Activity:
The entries that follow should be reproduced exactly, with no images carried over.
+ + +
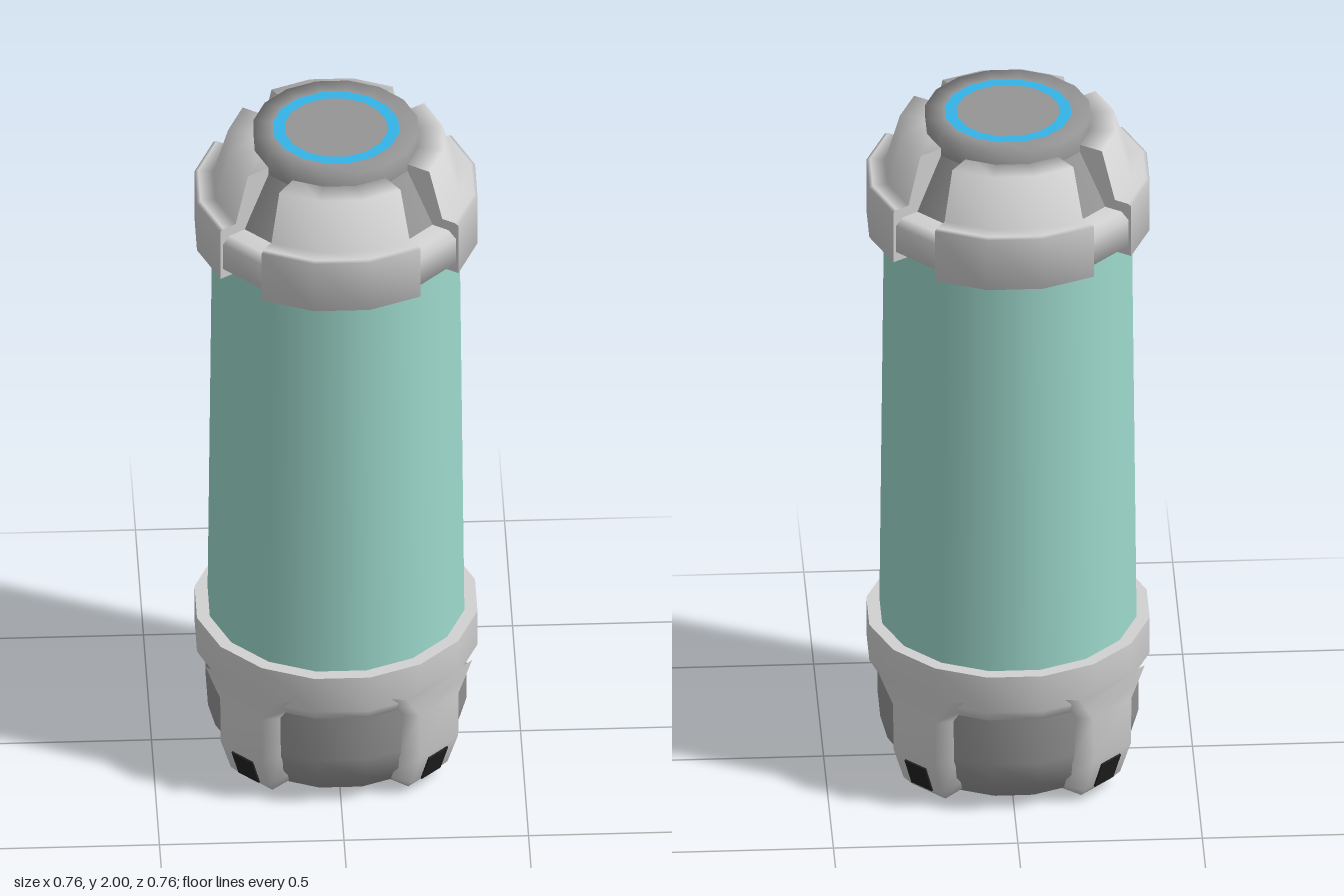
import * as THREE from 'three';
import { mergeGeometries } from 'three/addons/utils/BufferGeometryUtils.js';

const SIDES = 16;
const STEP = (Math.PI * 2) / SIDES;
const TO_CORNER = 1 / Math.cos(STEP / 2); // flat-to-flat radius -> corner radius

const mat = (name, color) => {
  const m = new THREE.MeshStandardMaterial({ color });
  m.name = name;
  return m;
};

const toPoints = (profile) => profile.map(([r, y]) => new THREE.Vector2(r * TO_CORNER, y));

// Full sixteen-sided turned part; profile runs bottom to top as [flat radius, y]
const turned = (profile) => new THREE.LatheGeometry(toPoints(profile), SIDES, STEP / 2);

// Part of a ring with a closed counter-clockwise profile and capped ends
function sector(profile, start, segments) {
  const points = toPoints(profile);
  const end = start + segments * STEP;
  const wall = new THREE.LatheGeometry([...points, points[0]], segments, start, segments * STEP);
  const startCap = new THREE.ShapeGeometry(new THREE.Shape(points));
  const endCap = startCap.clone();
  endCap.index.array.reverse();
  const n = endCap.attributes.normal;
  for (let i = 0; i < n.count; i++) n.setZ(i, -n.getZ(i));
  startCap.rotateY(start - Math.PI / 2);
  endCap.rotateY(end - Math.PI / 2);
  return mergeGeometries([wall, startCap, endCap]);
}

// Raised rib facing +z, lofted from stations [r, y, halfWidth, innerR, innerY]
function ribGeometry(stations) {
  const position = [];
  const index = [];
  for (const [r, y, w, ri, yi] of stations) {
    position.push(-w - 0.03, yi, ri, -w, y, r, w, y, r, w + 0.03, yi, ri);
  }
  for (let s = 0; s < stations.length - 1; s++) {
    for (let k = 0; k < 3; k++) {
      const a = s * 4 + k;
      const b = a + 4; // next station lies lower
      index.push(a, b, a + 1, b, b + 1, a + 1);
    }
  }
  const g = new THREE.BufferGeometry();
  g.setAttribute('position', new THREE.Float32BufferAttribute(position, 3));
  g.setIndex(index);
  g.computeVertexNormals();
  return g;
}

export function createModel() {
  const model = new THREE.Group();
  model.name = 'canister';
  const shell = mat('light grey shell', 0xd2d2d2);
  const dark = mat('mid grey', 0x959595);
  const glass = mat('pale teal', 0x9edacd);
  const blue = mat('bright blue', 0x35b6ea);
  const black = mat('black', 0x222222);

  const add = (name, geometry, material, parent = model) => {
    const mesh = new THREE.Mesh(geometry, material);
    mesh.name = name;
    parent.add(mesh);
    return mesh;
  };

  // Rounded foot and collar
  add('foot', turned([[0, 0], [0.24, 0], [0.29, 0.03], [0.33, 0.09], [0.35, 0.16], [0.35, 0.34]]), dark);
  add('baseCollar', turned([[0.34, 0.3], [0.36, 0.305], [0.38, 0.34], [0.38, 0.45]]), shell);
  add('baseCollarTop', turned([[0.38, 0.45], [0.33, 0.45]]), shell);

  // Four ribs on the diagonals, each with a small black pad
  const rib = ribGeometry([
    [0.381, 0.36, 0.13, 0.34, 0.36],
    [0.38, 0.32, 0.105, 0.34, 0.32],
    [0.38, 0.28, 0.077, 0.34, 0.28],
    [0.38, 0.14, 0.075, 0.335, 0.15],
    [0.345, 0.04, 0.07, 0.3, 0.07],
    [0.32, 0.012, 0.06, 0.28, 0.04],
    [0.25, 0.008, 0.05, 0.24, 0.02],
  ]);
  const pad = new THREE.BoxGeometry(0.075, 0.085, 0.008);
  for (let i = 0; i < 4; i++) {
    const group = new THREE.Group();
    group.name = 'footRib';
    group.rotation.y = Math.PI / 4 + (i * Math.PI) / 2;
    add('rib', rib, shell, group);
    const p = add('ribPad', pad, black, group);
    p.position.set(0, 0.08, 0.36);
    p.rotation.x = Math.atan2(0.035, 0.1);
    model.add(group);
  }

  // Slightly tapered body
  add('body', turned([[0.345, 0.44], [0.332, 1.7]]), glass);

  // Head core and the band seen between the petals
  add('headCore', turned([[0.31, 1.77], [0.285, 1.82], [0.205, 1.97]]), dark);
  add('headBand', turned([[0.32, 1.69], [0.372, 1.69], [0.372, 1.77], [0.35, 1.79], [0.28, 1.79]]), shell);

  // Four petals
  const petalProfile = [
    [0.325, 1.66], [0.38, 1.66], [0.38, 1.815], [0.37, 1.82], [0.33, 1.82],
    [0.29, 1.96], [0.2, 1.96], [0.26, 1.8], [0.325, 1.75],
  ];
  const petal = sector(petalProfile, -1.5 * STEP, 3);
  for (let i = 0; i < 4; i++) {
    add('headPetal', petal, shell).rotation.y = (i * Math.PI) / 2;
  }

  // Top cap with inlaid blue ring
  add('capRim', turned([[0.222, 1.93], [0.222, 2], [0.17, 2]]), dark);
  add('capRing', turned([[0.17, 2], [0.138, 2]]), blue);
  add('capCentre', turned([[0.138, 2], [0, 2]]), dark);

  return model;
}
+ + +
Output of the exercise:
import * as THREE from 'three';
import { mergeGeometries } from 'three/addons/utils/BufferGeometryUtils.js';

const SIDES = 16;
const STEP = (Math.PI * 2) / SIDES;
const TO_CORNER = 1 / Math.cos(STEP / 2); // flat-to-flat radius -> corner radius

const mat = (name, color) => {
  const m = new THREE.MeshStandardMaterial({ color });
  m.name = name;
  return m;
};

const toPoints = (profile) => profile.map(([r, y]) => new THREE.Vector2(r * TO_CORNER, y));

// Full sixteen-sided turned part; profile runs bottom to top as [flat radius, y]
const turned = (profile) => new THREE.LatheGeometry(toPoints(profile), SIDES, STEP / 2);

// Part of a ring with a closed counter-clockwise profile and capped ends
function sector(profile, start, segments) {
  const points = toPoints(profile);
  const end = start + segments * STEP;
  const wall = new THREE.LatheGeometry([...points, points[0]], segments, start, segments * STEP);
  const startCap = new THREE.ShapeGeometry(new THREE.Shape(points));
  const endCap = startCap.clone();
  endCap.index.array.reverse();
  const n = endCap.attributes.normal;
  for (let i = 0; i < n.count; i++) n.setZ(i, -n.getZ(i));
  startCap.rotateY(start - Math.PI / 2);
  endCap.rotateY(end - Math.PI / 2);
  return mergeGeometries([wall, startCap, endCap]);
}

// Raised rib facing +z, lofted from stations [r, y, halfWidth, innerR, innerY]
function ribGeometry(stations) {
  const position = [];
  const index = [];
  for (const [r, y, w, ri, yi] of stations) {
    position.push(-w - 0.03, yi, ri, -w, y, r, w, y, r, w + 0.03, yi, ri);
  }
  for (let s = 0; s < stations.length - 1; s++) {
    for (let k = 0; k < 3; k++) {
      const a = s * 4 + k;
      const b = a + 4; // next station lies lower
      index.push(a, b, a + 1, b, b + 1, a + 1);
    }
  }
  const g = new THREE.BufferGeometry();
  g.setAttribute('position', new THREE.Float32BufferAttribute(position, 3));
  g.setIndex(index);
  g.computeVertexNormals();
  return g;
}

export function createModel() {
  const model = new THREE.Group();
  model.name = 'canister';
  const shell = mat('light grey shell', 0xd2d2d2);
  const dark = mat('mid grey', 0x959595);
  const glass = mat('pale teal', 0x9edacd);
  const blue = mat('bright blue', 0x35b6ea);
  const black = mat('black', 0x222222);

  const add = (name, geometry, material, parent = model) => {
    const mesh = new THREE.Mesh(geometry, material);
    mesh.name = name;
    parent.add(mesh);
    return mesh;
  };

  // Rounded foot and collar
  add('foot', turned([[0, 0], [0.24, 0], [0.29, 0.03], [0.33, 0.09], [0.35, 0.16], [0.35, 0.34]]), dark);
  add('baseCollar', turned([[0.34, 0.3], [0.36, 0.305], [0.38, 0.34], [0.38, 0.45]]), shell);
  add('baseCollarTop', turned([[0.38, 0.45], [0.33, 0.45]]), shell);

  // Four ribs on the diagonals, each with a small black pad
  const rib = ribGeometry([
    [0.381, 0.36, 0.13, 0.34, 0.36],
    [0.38, 0.32, 0.105, 0.34, 0.32],
    [0.38, 0.28, 0.077, 0.34, 0.28],
    [0.38, 0.14, 0.075, 0.335, 0.15],
    [0.345, 0.04, 0.07, 0.3, 0.07],
    [0.32, 0.012, 0.06, 0.28, 0.04],
    [0.25, 0.008, 0.05, 0.24, 0.02],
  ]);
  const pad = new THREE.BoxGeometry(0.075, 0.085, 0.008);
  for (let i = 0; i < 4; i++) {
    const group = new THREE.Group();
    group.name = 'footRib';
    group.rotation.y = Math.PI / 4 + (i * Math.PI) / 2;
    add('rib', rib, shell, group);
    const p = add('ribPad', pad, black, group);
    p.position.set(0, 0.08, 0.36);
    p.rotation.x = Math.atan2(0.035, 0.1);
    model.add(group);
  }

  // Slightly tapered body
  add('body', turned([[0.345, 0.44], [0.332, 1.7]]), glass);

  // Head core and the band seen between the petals
  add('headCore', turned([[0.31, 1.77], [0.285, 1.82], [0.205, 1.97]]), dark);
  add('headBand', turned([[0.32, 1.69], [0.372, 1.69], [0.372, 1.77], [0.35, 1.79], [0.28, 1.79]]), shell);

  // Four petals
  const petalProfile = [
    [0.325, 1.66], [0.38, 1.66], [0.38, 1.815], [0.37, 1.82], [0.33, 1.82],
    [0.29, 1.96], [0.2, 1.96], [0.26, 1.8], [0.325, 1.75],
  ];
  const petal = sector(petalProfile, -1.5 * STEP, 3);
  for (let i = 0; i < 4; i++) {
    add('headPetal', petal, shell).rotation.y = (i * Math.PI) / 2;
  }

  // Top cap with inlaid blue ring
  add('capRim', turned([[0.222, 1.93], [0.222, 2], [0.17, 2]]), dark);
  add('capRing', turned([[0.17, 2], [0.138, 2]]), blue);
  add('capCentre', turned([[0.138, 2], [0, 2]]), dark);

  return model;
}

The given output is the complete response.